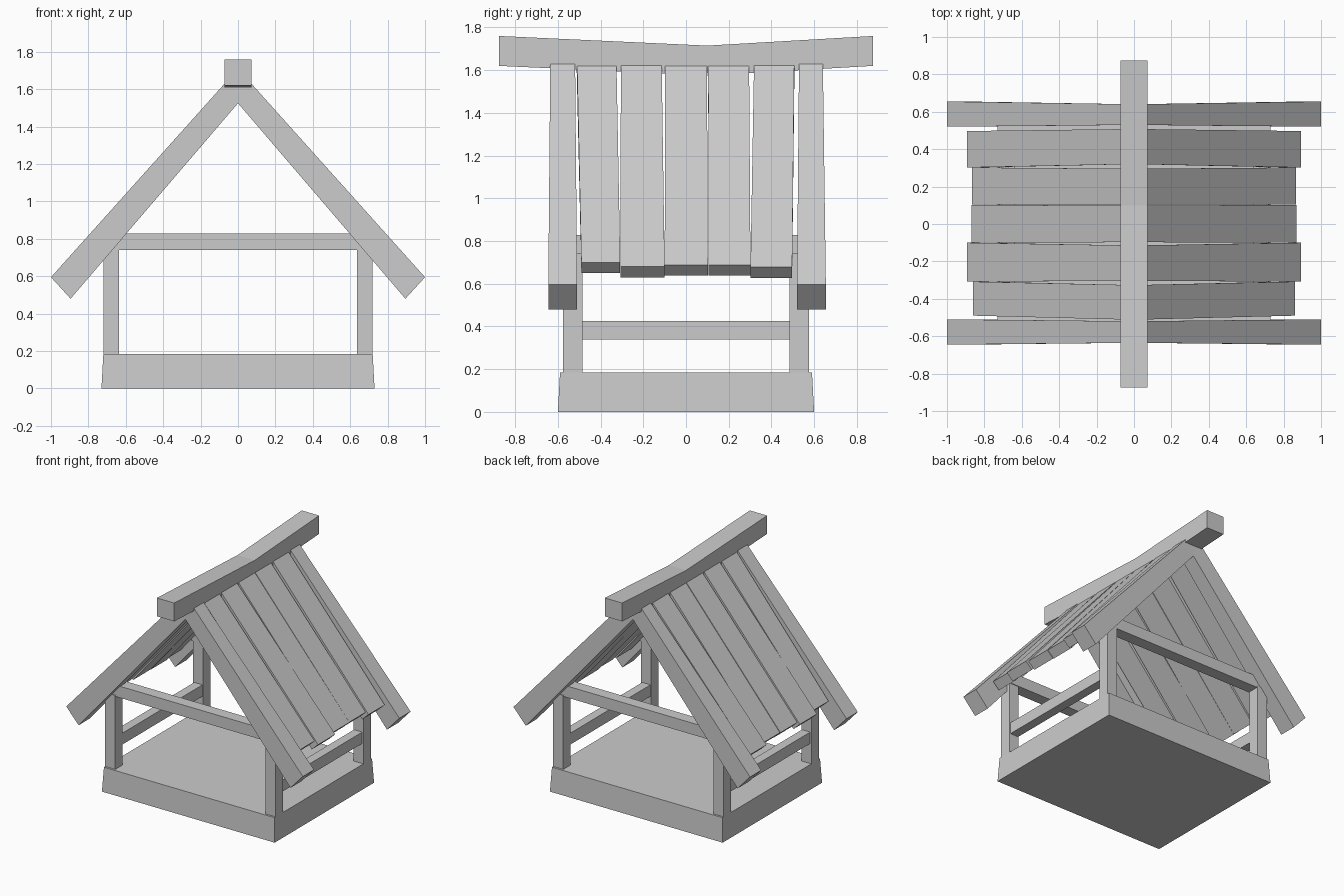
import bpy
import bmesh

cube = bpy.data.objects.get("Cube")
if cube:
    bpy.data.objects.remove(cube, do_unlink=True)

wood = bpy.data.materials.new("grey_wood")
wood.use_nodes = True
grey = (0.6, 0.6, 0.6, 1)
wood.diffuse_color = grey
wood.node_tree.nodes["Principled BSDF"].inputs["Base Color"].default_value = grey


def loft(name, rings, mirror_x=False, mirror_y=False):
    """Closed solid through rings of four corners each."""
    bm = bmesh.new()
    loops = [[bm.verts.new(p) for p in ring] for ring in rings]
    for a, b in zip(loops, loops[1:]):
        for i in range(4):
            j = (i + 1) % 4
            bm.faces.new((a[i], a[j], b[j], b[i]))
    bm.faces.new(loops[0])
    bm.faces.new(loops[-1])
    bmesh.ops.recalc_face_normals(bm, faces=bm.faces)
    mesh = bpy.data.meshes.new(name)
    bm.to_mesh(mesh)
    bm.free()
    mesh.materials.append(wood)
    obj = bpy.data.objects.new(name, mesh)
    bpy.context.collection.objects.link(obj)
    if mirror_x or mirror_y:
        mod = obj.modifiers.new("mirror", "MIRROR")
        mod.use_axis = (mirror_x, mirror_y, False)
        mod.use_mirror_merge = False
    return obj


def flat_ring(x0, x1, y0, y1, z):
    return [(x0, y0, z), (x1, y0, z), (x1, y1, z), (x0, y1, z)]


def box(name, x0, x1, y0, y1, z0, z1, **kw):
    return loft(name, [flat_ring(x0, x1, y0, y1, z) for z in (z0, z1)], **kw)


def sloped_board(name, ridge, eave, ridge_y, eave_y):
    """Board from the ridge to the eave; ridge and eave are (outer, inner) xz points."""
    rings = []
    for (outer, inner), (y0, y1) in ((ridge, ridge_y), (eave, eave_y)):
        rings.append([(outer[0], y0, outer[1]), (outer[0], y1, outer[1]),
                      (inner[0], y1, inner[1]), (inner[0], y0, inner[1])])
    return loft(name, rings, mirror_x=True)


# Tapered base slab
loft("base", [flat_ring(-0.73, 0.73, -0.6, 0.6, 0),
              flat_ring(-0.72, 0.72, -0.59, 0.59, 0.185)])

# Corner posts and rails
box("corner_posts", 0.635, 0.72, 0.485, 0.575, 0.18, 0.75,
    mirror_x=True, mirror_y=True)
box("cross_beams", -0.73, 0.73, 0.48, 0.57, 0.74, 0.828, mirror_y=True)
box("side_rails", 0.64, 0.71, -0.49, 0.49, 0.338, 0.425, mirror_x=True)

# Gable rafters
rafter_ridge = ((0, 1.71), (0, 1.525))
rafter_eave = ((1.0, 0.595), (0.895, 0.48))
sloped_board("front_rafters", rafter_ridge, rafter_eave,
             (-0.635, -0.52), (-0.645, -0.51))
sloped_board("back_rafters", rafter_ridge, rafter_eave,
             (0.53, 0.64), (0.52, 0.655))

# Roof planks: ridge y range, eave y range, eave x, eave z
planks = [
    ((-0.512, -0.327), (-0.49, -0.308), 0.862, 0.70),
    ((-0.305, -0.115), (-0.307, -0.1), 0.892, 0.68),
    ((-0.097, 0.098), (-0.1, 0.102), 0.87, 0.688),
    ((0.104, 0.295), (0.105, 0.302), 0.867, 0.688),
    ((0.32, 0.508), (0.302, 0.497), 0.892, 0.677),
]
for i, (ridge_y, eave_y, x, z) in enumerate(planks):
    sloped_board(f"roof_planks_{i + 1}", ((0, 1.705), (0, 1.6)),
                 ((x, z), (x - 0.053, z - 0.05)), ridge_y, eave_y)

# Sagging ridge beam
rings = []
for y, low, high in ((-0.875, 1.62, 1.76), (0.1, 1.575, 1.715), (0.875, 1.62, 1.76)):
    rings.append([(-0.073, y, low), (0.073, y, low), (0.073, y, high), (-0.073, y, high)])
loft("ridge_beam", rings)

⁂

Task item — An exact copy is required of the lines from the start of the records above through the line with "bm.faces.new(loops[-1])", and only those, without any pictures.

Reply —
import bpy
import bmesh

cube = bpy.data.objects.get("Cube")
if cube:
    bpy.data.objects.remove(cube, do_unlink=True)

wood = bpy.data.materials.new("grey_wood")
wood.use_nodes = True
grey = (0.6, 0.6, 0.6, 1)
wood.diffuse_color = grey
wood.node_tree.nodes["Principled BSDF"].inputs["Base Color"].default_value = grey


def loft(name, rings, mirror_x=False, mirror_y=False):
    """Closed solid through rings of four corners each."""
    bm = bmesh.new()
    loops = [[bm.verts.new(p) for p in ring] for ring in rings]
    for a, b in zip(loops, loops[1:]):
        for i in range(4):
            j = (i + 1) % 4
            bm.faces.new((a[i], a[j], b[j], b[i]))
    bm.faces.new(loops[0])
    bm.faces.new(loops[-1])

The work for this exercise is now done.